B.K. Kemp-Harper, Vascular Biology and Immunopharmacology Group, Department of Pharmacology, Monash University, Clayton , VIC 3800, Australia. (Introduced by Caryl Hill)

The therapeutic utility of the nitric oxide (NO) signalling pathway has long been recognised with nitrovasodilators employed in the treatment of cardiovascular disorders such as angina, hypertension, stroke and heart failure for over 100 years. The clinical efficacy of traditional NO donors however, has been limited due to susceptibility to tolerance development, decreased effectiveness under oxidative stress and cytotoxic effects. Excitingly, nitroxyl (HNO) donors and NO-independent soluble guanylyl cyclase (sGC) activators are rapidly emerging as novel pharmacological agents with therapeutic advantages over traditional NO donors in cardiovascular disease (Irvine et al., 2008, Stasch et al., 2006). Our studies have highlighted vasoprotective actions of these novel NO mimetics (Bullen et al., 2011). Thus like NO, HNO donors and sGC activators (i.e. BAY 58-2667) serve as potent vasorelaxants (including human arteries), inhibit platelet aggregation and suppress vascular superoxide generation. However, in contrast to NO, these novel NO mimetics are resistant to scavenging by superoxide and vascular tolerance development and BAY 58-2667 preferentially targets the oxidized/heme-free form of sGC which predominates in disease. As such, the efficacy of HNO donors and sGC activators may be preserved under conditions of oxidative stress. Indeed we have shown that the vasoprotective (vasorelaxant, anti-aggregatory) actions of HNO are sustained, and those to BAY 58-2667 enhanced, in the setting of hypertension (spontaneously hypertensive rat) and hypercholesterolemia (apolipoprotein E-deficient mice). In conclusion, HNO donors and NO-independent sGC activators offer considerable advantages over traditional NO donors due to their preserved bioavailability in oxidative stress, lack of tolerance development and favourable vasoprotective properties and may provide innovative pharmacotherapy for the treatment of vascular disease.
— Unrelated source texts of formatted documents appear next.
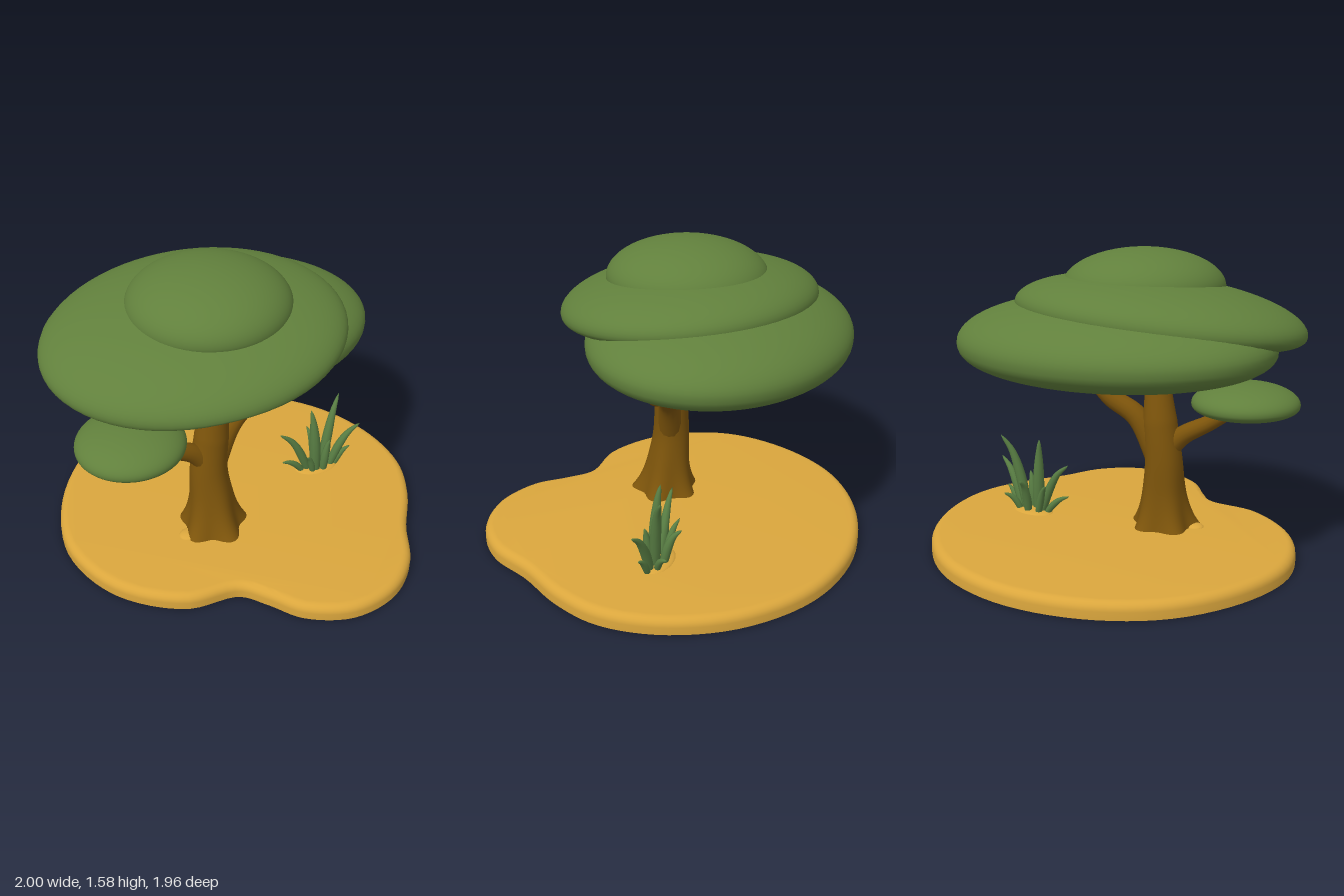
import * as THREE from 'three';
import { mergeVertices, toCreasedNormals } from 'three/addons/utils/BufferGeometryUtils.js';

const material = (name, color) => {
  const m = new THREE.MeshStandardMaterial({ color });
  m.name = name;
  return m;
};
const v3 = (p) => new THREE.Vector3(...p);

// Weld the vertices and smooth the normals
function smooth(geo) {
  geo.deleteAttribute('uv');
  geo.deleteAttribute('normal');
  const welded = mergeVertices(geo, 1e-5);
  welded.computeVertexNormals();
  return welded;
}

// Tube along points, with the radius set by a rule of (position along, angle)
function limb(points, radius, sides = 14, steps = 24) {
  const curve = new THREE.CatmullRomCurve3(points.map(v3));
  const geo = new THREE.TubeGeometry(curve, steps, 1, sides, false);
  const pos = geo.attributes.position;
  const p = new THREE.Vector3();
  for (let i = 0; i <= steps; i++) {
    const t = i / steps;
    const c = curve.getPointAt(t);
    for (let j = 0; j <= sides; j++) {
      const k = i * (sides + 1) + j;
      p.fromBufferAttribute(pos, k).sub(c).multiplyScalar(radius(t, (j / sides) * Math.PI * 2)).add(c);
      pos.setXYZ(k, p.x, p.y, p.z);
    }
  }
  return smooth(geo);
}

// Tapered limb with a rounded end
const taper = (r0, r1) => (t) =>
  (r0 + (r1 - r0) * t) * (t > 0.92 ? Math.sqrt(Math.max(0, 1 - ((t - 0.92) / 0.08) ** 2)) : 1);

// Cushion of leaves: domed above, optionally hollow below, with an arch in the front of its underside
function leafPad({ rx, rz, top, bottom, hollow = 0, arch = 0 }) {
  const pts = [];
  for (let i = 0; i <= 40; i++) {
    const a = (i / 40 - 0.5) * Math.PI;
    const r = Math.max(0, Math.cos(a));
    const dip = 1 - hollow * Math.exp(-((r / 0.45) ** 2));
    pts.push(new THREE.Vector2(r, a < 0 ? -bottom * dip * Math.pow(-Math.sin(a), 0.8) : top * Math.sin(a)));
  }
  const geo = new THREE.LatheGeometry(pts, 64).scale(rx, 1, rz);
  const pos = geo.attributes.position;
  for (let i = 0; i < pos.count; i++) {
    const y = pos.getY(i);
    if (y >= 0) continue;
    const front = THREE.MathUtils.smoothstep(pos.getZ(i), 0, 0.3);
    pos.setY(i, y * (1 - arch * front * Math.exp(-((pos.getX(i) / 0.27) ** 2))));
  }
  return smooth(geo);
}

export function createModel() {
  const sand = material('sand', 0xdaa63d);
  const bark = material('bark', 0x7e550b);
  const leaf = material('leaf', 0x61803c);
  const grassGreen = material('grass', 0x587d43);

  const model = new THREE.Group();
  model.name = 'savannaTree';
  const add = (parent, name, geo, mat) => {
    const mesh = new THREE.Mesh(geo, mat);
    mesh.name = name;
    parent.add(mesh);
    return mesh;
  };
  const group = (name) => {
    const g = new THREE.Group();
    g.name = name;
    model.add(g);
    return g;
  };

  // Ground slab: outline as x, z with a notch at the front
  const outline = [
    [0, -0.98], [0.42, -0.89], [0.76, -0.63], [0.95, -0.3], [1, 0.02], [0.93, 0.28], [0.8, 0.52],
    [0.7, 0.76], [0.53, 0.92], [0.28, 0.98], [0.04, 0.9], [-0.1, 0.76], [-0.22, 0.66],
    [-0.5, 0.65], [-0.82, 0.44], [-0.99, 0.08], [-0.95, -0.3], [-0.75, -0.66], [-0.42, -0.89],
  ];
  const ring = new THREE.CatmullRomCurve3(outline.map(([x, z]) => new THREE.Vector3(x, z, 0)), true);
  const edge = ring.getPoints(110).slice(0, -1);
  const slabShape = new THREE.Shape(edge.map((p) => new THREE.Vector2(p.x, -p.y)));
  const slab = new THREE.ExtrudeGeometry(slabShape, {
    depth: 0.043, bevelThickness: 0.045, bevelSize: 0.045, bevelOffset: -0.045, bevelSegments: 6, steps: 1,
  }).rotateX(-Math.PI / 2);
  const sp = slab.attributes.position;
  for (let i = 0; i < sp.count; i++) sp.setY(i, Math.max(0.003, sp.getY(i))); // flat underside
  slab.deleteAttribute('uv');
  slab.deleteAttribute('normal');
  add(model, 'ground', toCreasedNormals(slab, 0.7), sand);

  // Dark earth face under the slab
  const underShape = new THREE.Shape(edge.map((p) => new THREE.Vector2(p.x, p.y)));
  add(model, 'groundUnderside', new THREE.ShapeGeometry(underShape).rotateX(Math.PI / 2), bark);

  // Low sand mounds by the trunk and under the grass: centre x, z, radii
  for (const [x, z, rx, rz] of [[-0.35, 0.22, 0.06, 0.05], [0.51, -0.09, 0.13, 0.08]]) {
    const mound = add(model, 'sandMound', new THREE.SphereGeometry(1, 32, 12).scale(rx, 0.02, rz), sand);
    mound.position.set(x, 0.084, z);
  }

  // Trunk with flared, lobed roots
  const tree = group('trunkAndBranches');
  const trunkRadius = (t, a) => {
    const flare = Math.exp(-t * 6);
    return (0.084 + 0.022 * (1 - t) + 0.105 * flare) * (1 + 0.2 * flare * Math.cos(5 * a)) * (t > 0.75 ? 1 - (t - 0.75) * 0.9 : 1);
  };
  add(tree, 'trunk', limb([
    [-0.2, 0.02, 0.165], [-0.203, 0.25, 0.15], [-0.21, 0.45, 0.135], [-0.19, 0.65, 0.13], [-0.165, 0.88, 0.14],
  ], trunkRadius, 60, 40), bark);

  // Branches: path, start radius, end radius
  const branches = [
    ['lowerLeftBranch', [[-0.2, 0.47, 0.14], [-0.3, 0.59, 0.16], [-0.45, 0.68, 0.2], [-0.6, 0.78, 0.23]], 0.06, 0.032],
    ['rightBranch', [[-0.2, 0.42, 0.135], [-0.07, 0.68, 0.09], [0.07, 0.78, 0.04], [0.15, 0.88, 0.02], [0.17, 1.1, -0.01]], 0.07, 0.036],
    ['rightFork', [[0.1, 0.81, 0.04], [0.2, 0.87, 0.01], [0.31, 0.89, 0], [0.38, 0.95, 0], [0.42, 1.05, 0]], 0.05, 0.032],
    ['upperLeftBranch', [[-0.17, 0.83, 0.14], [-0.27, 0.89, 0.16], [-0.4, 0.94, 0.18], [-0.49, 1.01, 0.19], [-0.57, 1.07, 0.2]], 0.055, 0.034],
    ['upperLeftFork', [[-0.34, 0.91, 0.17], [-0.4, 0.99, 0.17], [-0.45, 1.12, 0.16]], 0.042, 0.034],
    ['middleBranch', [[-0.165, 0.78, 0.14], [-0.175, 0.95, 0.15], [-0.19, 1.18, 0.15]], 0.07, 0.05],
    ['upperRightBranch', [[-0.16, 0.82, 0.14], [-0.11, 0.98, 0.15], [-0.03, 1.19, 0.17]], 0.06, 0.042],
  ];
  for (const [name, path, r0, r1] of branches) add(tree, name, limb(path, taper(r0, r1)), bark);

  // Canopy: two tilted cushions, a dome and a small low pad
  const canopy = group('canopy');
  const pads = [
    ['lowerCanopy', { rx: 0.85, rz: 0.66, top: 0.24, bottom: 0.19, hollow: 0.7, arch: 0.95 }, [-0.11, 1.125, -0.19], [-0.035, 0]],
    ['middleCanopy', { rx: 0.765, rz: 0.66, top: 0.21, bottom: 0.12, hollow: 0.6, arch: 0.4 }, [-0.235, 1.235, 0.03], [0.09, 0.065]],
    ['topDome', { rx: 0.41, rz: 0.42, top: 0.195, bottom: 0.1 }, [-0.155, 1.385, 0.02], [0, 0]],
    ['smallLeafPad', { rx: 0.275, rz: 0.275, top: 0.108, bottom: 0.073 }, [-0.635, 0.803, 0.235], [0, 0]],
  ];
  for (const [name, form, at, [tiltX, tiltZ]] of pads) {
    const mesh = add(canopy, name, leafPad(form), leaf);
    mesh.position.set(...at);
    mesh.rotation.set(tiltX, 0, tiltZ);
  }

  // Grass clump: base x, z, tip x, y, z, radius
  const grass = group('grassClump');
  const blades = [
    [0.46, -0.08, 0.275, 0.385, -0.07, 0.026],
    [0.5, -0.06, 0.465, 0.505, -0.085, 0.034],
    [0.55, -0.09, 0.67, 0.52, -0.17, 0.03],
    [0.59, -0.08, 0.765, 0.36, -0.06, 0.026],
    [0.62, -0.08, 0.715, 0.2, -0.07, 0.019],
    [0.43, -0.08, 0.285, 0.2, -0.05, 0.019],
    [0.52, -0.12, 0.5, 0.29, -0.215, 0.025],
    [0.46, -0.11, 0.37, 0.27, -0.15, 0.022],
    [0.58, -0.11, 0.64, 0.19, -0.19, 0.019],
    [0.54, -0.05, 0.57, 0.3, -0.04, 0.026],
    [0.48, -0.05, 0.43, 0.22, -0.02, 0.02],
  ];
  const bladeRadius = (r) => (t) => r * (0.75 + 0.5 * Math.sin(t * Math.PI * 0.9)) * Math.pow(Math.max(0, 1 - t), 0.45);
  for (const [x, z, tx, ty, tz, r] of blades) {
    const path = [
      [x, 0.075, z],
      [x + (tx - x) * 0.32, 0.075 + (ty - 0.075) * 0.5, z + (tz - z) * 0.25],
      [x + (tx - x) * 0.62, 0.075 + (ty - 0.075) * 0.8, z + (tz - z) * 0.55],
      [tx, ty, tz],
    ];
    add(grass, 'grassBlade', limb(path, bladeRadius(r), 10, 16), grassGreen);
  }
  return model;
}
Bullen ML, Miller AA, Andrews KL, Irvine JC, Ritchie RH, Sobey CG, Kemp-Harper BK. (2011) Nitroxyl (HNO) as a vasoprotective signaling molecule. Antioxidants & Redox Signaling 14: 1675-168.
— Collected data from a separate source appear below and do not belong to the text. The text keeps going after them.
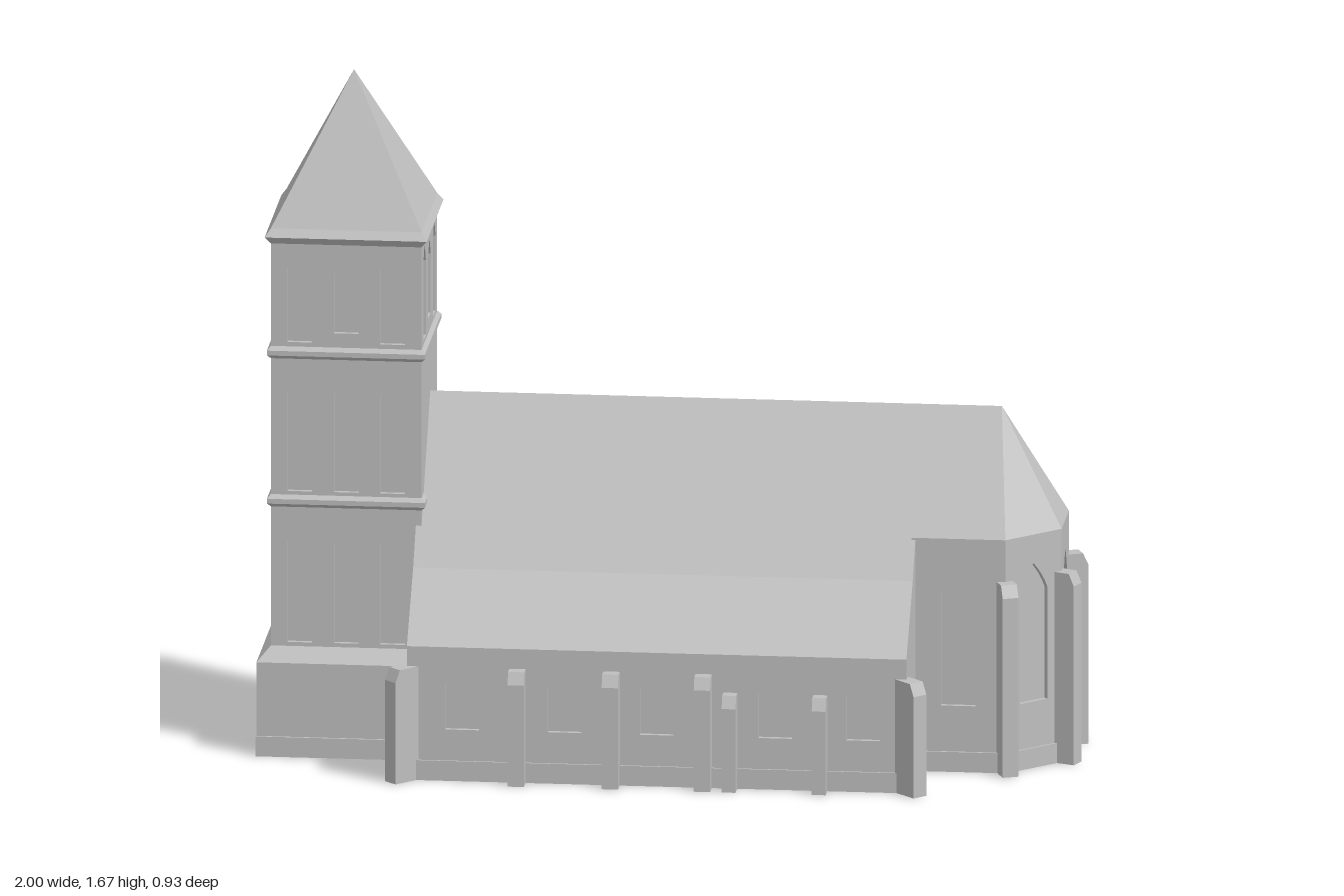
import * as THREE from 'three';

const D = 0.012; // depth of window recesses
const TX = -0.78, TZ = 0.02; // tower centre

export function createModel() {
  const root = new THREE.Group();
  root.name = 'church';
  const stone = new THREE.MeshStandardMaterial({ color: 0xbfbfbf });
  stone.name = 'stone grey';

  const add = (name, geo, x = 0, y = 0, z = 0, ry = 0) => {
    const m = new THREE.Mesh(geo, stone);
    m.name = name;
    m.position.set(x, y, z);
    m.rotation.y = ry;
    root.add(m);
    return m;
  };
  const poly = pts => new THREE.Shape(pts.map(p => new THREE.Vector2(p[0], p[1])));
  const extrude = (shape, depth) =>
    new THREE.ExtrudeGeometry(shape, { depth, bevelEnabled: false, curveSegments: 4 });
  const rect = (u, y0, y1) => [[-u, y0], [u, y0], [u, y1], [-u, y1]];
  const box = (name, w, h, d, x, y, z) =>
    add(name, new THREE.BoxGeometry(w, h, d), x, y + h / 2, z);

  // Pointed-arch opening
  const lancet = ([u, y0, y1, w]) => {
    const h = w / 2, s = y1 - w * 0.78, p = new THREE.Path();
    p.moveTo(u - h, y0);
    p.lineTo(u + h, y0);
    p.lineTo(u + h, s);
    p.quadraticCurveTo(u + h * 0.7, s + (y1 - s) * 0.5, u, y1);
    p.quadraticCurveTo(u - h * 0.7, s + (y1 - s) * 0.5, u - h, s);
    p.lineTo(u - h, y0);
    return p;
  };

  // Wall skin with openings; its outer face looks along angle a
  const panel = (name, outline, wins, x, z, a) => {
    const s = poly(outline);
    wins.forEach(w => s.holes.push(lancet(w)));
    add(name, extrude(s, D).translate(0, 0, -D), x, 0, z, a);
  };

  // Square tapering block around the tower axis
  const square = (name, y0, r0, y1, r1) => {
    const g = new THREE.CylinderGeometry(r1 * Math.SQRT2, r0 * Math.SQRT2, y1 - y0, 4)
      .rotateY(Math.PI / 4).toNonIndexed();
    g.computeVertexNormals();
    add(name, g, TX, (y0 + y1) / 2, TZ);
  };

  // Buttress standing out along angle a, with a sloped cap
  const buttress = (name, x, z, a, h, d, w = 0.04) => {
    const s = poly([[-0.03, 0], [d, 0], [d, h - 0.03], [d - 0.014, h], [-0.03, h]]);
    const g = extrude(s, w).translate(0, 0, -w / 2).rotateY(-Math.PI / 2);
    add(name, g, x, 0, z, a);
  };

  // ---- Tower ----
  const half = 0.184, baseHalf = 0.216;
  square('towerBaseCore', 0, baseHalf - D, 0.235, baseHalf - D);
  square('towerBaseSkirt', 0.235, baseHalf, 0.27, half);
  square('towerCore', 0.25, half - D, 1.295, half - D);
  const topRow = [[-0.113, 1.035, 1.27, 0.06], [0, 1.06, 1.255, 0.06], [0.113, 1.035, 1.27, 0.06]];
  const allRows = [...topRow];
  for (const u of [-0.113, 0, 0.113])
    allRows.push([u, 0.28, 0.578, 0.06], [u, 0.66, 0.955, 0.06]);
  for (let i = 0; i < 4; i++) {
    const a = i * Math.PI / 2, sx = Math.sin(a), cz = Math.cos(a);
    panel('towerWall', rect(half, 0.25, 1.295), i === 1 ? topRow : allRows,
      TX + half * sx, TZ + half * cz, a);
    panel('towerBaseWall', rect(baseHalf, 0, 0.235), i === 3 ? [[0, 0.012, 0.19, 0.11]] : [],
      TX + baseHalf * sx, TZ + baseHalf * cz, a);
  }
  for (const s of [-1, 1])
    box('towerPlinth', 0.436, 0.05, 0.012, TX, 0, TZ + s * baseHalf);
  box('doorStep', 0.012, 0.012, 0.14, -0.994, 0, TZ);
  for (const y of [0.635, 1.008]) {
    square('towerCornice', y - 0.015, 0.184, y - 0.006, 0.193);
    square('towerCornice', y - 0.006, 0.193, y + 0.006, 0.193);
    square('towerCornice', y + 0.006, 0.193, y + 0.016, 0.184);
  }
  square('towerEaves', 1.282, 0.184, 1.3, 0.198);
  square('towerEaves', 1.3, 0.198, 1.32, 0.184);
  square('towerRoof', 1.32, 0.184, 1.675, 0.0005);

  // ---- Nave ----
  const NX = 0.61, NZ = 0.415;
  const roofLine = [[NZ, 0.335], [0.267, 0.493], [0, 0.867], [-0.267, 0.493], [-NZ, 0.335]];
  const inner = NZ - D;
  add('naveAndRoof',
    extrude(poly([[-inner, 0], [inner, 0], [inner, 0.335], ...roofLine, [-inner, 0.335]]), 2 * NX - D),
    -NX + D, 0, 0, Math.PI / 2);
  panel('naveWestGable', [[-NZ, 0], [NZ, 0], ...roofLine],
    [[-0.31, 0.01, 0.15, 0.06], [-0.31, 0.2, 0.27, 0.04]], -NX, 0, -Math.PI / 2);
  const win = u => [u, 0.128, 0.305, 0.082];
  panel('naveFrontWall', rect(NX, 0, 0.335), [-0.475, -0.225, 0, 0.29, 0.505].map(win), 0, NZ, 0);
  panel('naveBackWall', rect(NX, 0, 0.335),
    [...[-0.475, -0.225, 0.235, 0.48].map(win), [0, 0.17, 0.305, 0.082], [0, 0.05, 0.14, 0.055]],
    0, -NZ, Math.PI);
  for (const s of [-1, 1]) {
    box('navePlinth', 2 * NX, 0.05, 0.01, 0, 0, s * NZ);
    for (const t of [-1, 1])
      buttress('cornerButtress', s * NX, t * NZ, Math.atan2(s, t), 0.285, 0.052);
  }
  for (const [x, h] of [[-0.34, 0.285], [-0.11, 0.285], [0.115, 0.285], [0.18, 0.24], [0.4, 0.24]])
    buttress('frontButtress', x, NZ, 0, h, 0.043, h < 0.25 ? 0.034 : 0.04);
  for (const x of [-0.355, -0.12, 0.11, 0.34])
    buttress('backButtress', x, -NZ, Math.PI, 0.285, 0.043);
  box('chimney', 0.032, 0.2, 0.036, 0.185, 0.405, -0.249);

  // ---- Apse ----
  const EAVE = 0.585;
  const ring = o => [[0.6, 0.205 - o], [0.83 - 0.414 * o, 0.205 - o], [0.955 - o, 0.085 - 0.414 * o],
    [0.955 - o, -0.085 + 0.414 * o], [0.83 - 0.414 * o, -0.205 + o], [0.6, -0.205 + o]];
  const prism = (name, o, h) =>
    add(name, extrude(poly(ring(o).reverse()), h).rotateX(-Math.PI / 2));
  prism('apseCore', D, EAVE);
  prism('apsePlinth', -0.006, 0.05);
  const corners = ring(0);
  for (let i = 0; i < 5; i++) {
    const [x0, z0] = corners[i], [x1, z1] = corners[i + 1];
    const a = Math.atan2(z0 - z1, x1 - x0);
    const len = Math.hypot(x1 - x0, z1 - z0);
    panel('apseWall', rect(len / 2, 0, EAVE), [[0, i === 4 ? 0.34 : 0.165, 0.513, 0.085]],
      (x0 + x1) / 2, (z0 + z1) / 2, a);
  }
  [67.5, 22.5, -22.5, -67.5].forEach((deg, i) => {
    const [x, z] = corners[i + 1];
    buttress('apseButtress', x, z, Math.PI / 2 - deg * Math.PI / 180, 0.48, 0.044);
  });

  // Hipped roof over the apse
  const eave = corners.map(([x, z]) => [x, EAVE, z]);
  const apex = [0.8, 0.867, 0], ridge = [0.6, 0.867, 0], tri = [];
  for (let i = 0; i < 5; i++) tri.push(apex, eave[i], eave[i + 1]);
  tri.push(ridge, eave[0], apex, ridge, apex, eave[5]);
  const roof = new THREE.BufferGeometry();
  roof.setAttribute('position', new THREE.Float32BufferAttribute(tri.flat(), 3));
  // outward winding: swap the last two corners of any triangle facing down
  const p = roof.attributes.position, va = new THREE.Vector3(), vb = va.clone(), vc = va.clone();
  for (let i = 0; i < p.count; i += 3) {
    va.fromBufferAttribute(p, i);
    vb.fromBufferAttribute(p, i + 1);
    vc.fromBufferAttribute(p, i + 2);
    const n = vb.clone().sub(va).cross(vc.clone().sub(va));
    if (n.y < 0) {
      p.setXYZ(i + 1, vc.x, vc.y, vc.z);
      p.setXYZ(i + 2, vb.x, vb.y, vb.z);
    }
  }
  roof.computeVertexNormals();
  add('apseRoof', roof);

  // ---- Sacristy with lean-to roof ----
  const SB = 0.457;
  const lean = b => [[0.19, 0], [b, 0], [b, 0.135], [SB, 0.135], [0.19, 0.315]];
  add('sacristy', extrude(poly(lean(SB - D)), 0.23 - D), 0.6, 0, 0, Math.PI / 2);
  panel('sacristyEastWall', lean(SB), [[0.325, 0.065, 0.19, 0.055]], 0.83, 0, Math.PI / 2);
  panel('sacristyBackWall', rect(0.115, 0, 0.135), [[0, 0.035, 0.11, 0.05]], 0.715, -SB, Math.PI);
  box('sacristyPlinth', 0.23, 0.05, 0.01, 0.715, 0, -SB);

  return root;
}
Irvine JC, Ritchie RH, Favaloro JL, Andrews KL, Widdop RE, Kemp-Harper BK. (2008) Nitroxyl (HNO): the Cinderella of the nitric oxide story. Trends in Pharmacological Sciences 29: 601-08.

Stasch JP, Schmidt PM, Nedvetsky PI, Nedvetskaya TY, H S AK, Meurer S, Deile M, Taye A, Knorr A, Lapp H, Müller H, Turgay Y, Rothkegel C, Tersteegen A, Kemp-Harper B, Müller-Esterl W, Schmidt HH. (2006) Targeting the heme-oxidized nitric oxide receptor for selective vasodilatation of diseased blood vessels. Journal of Clinical Investigation 116: 2552-61.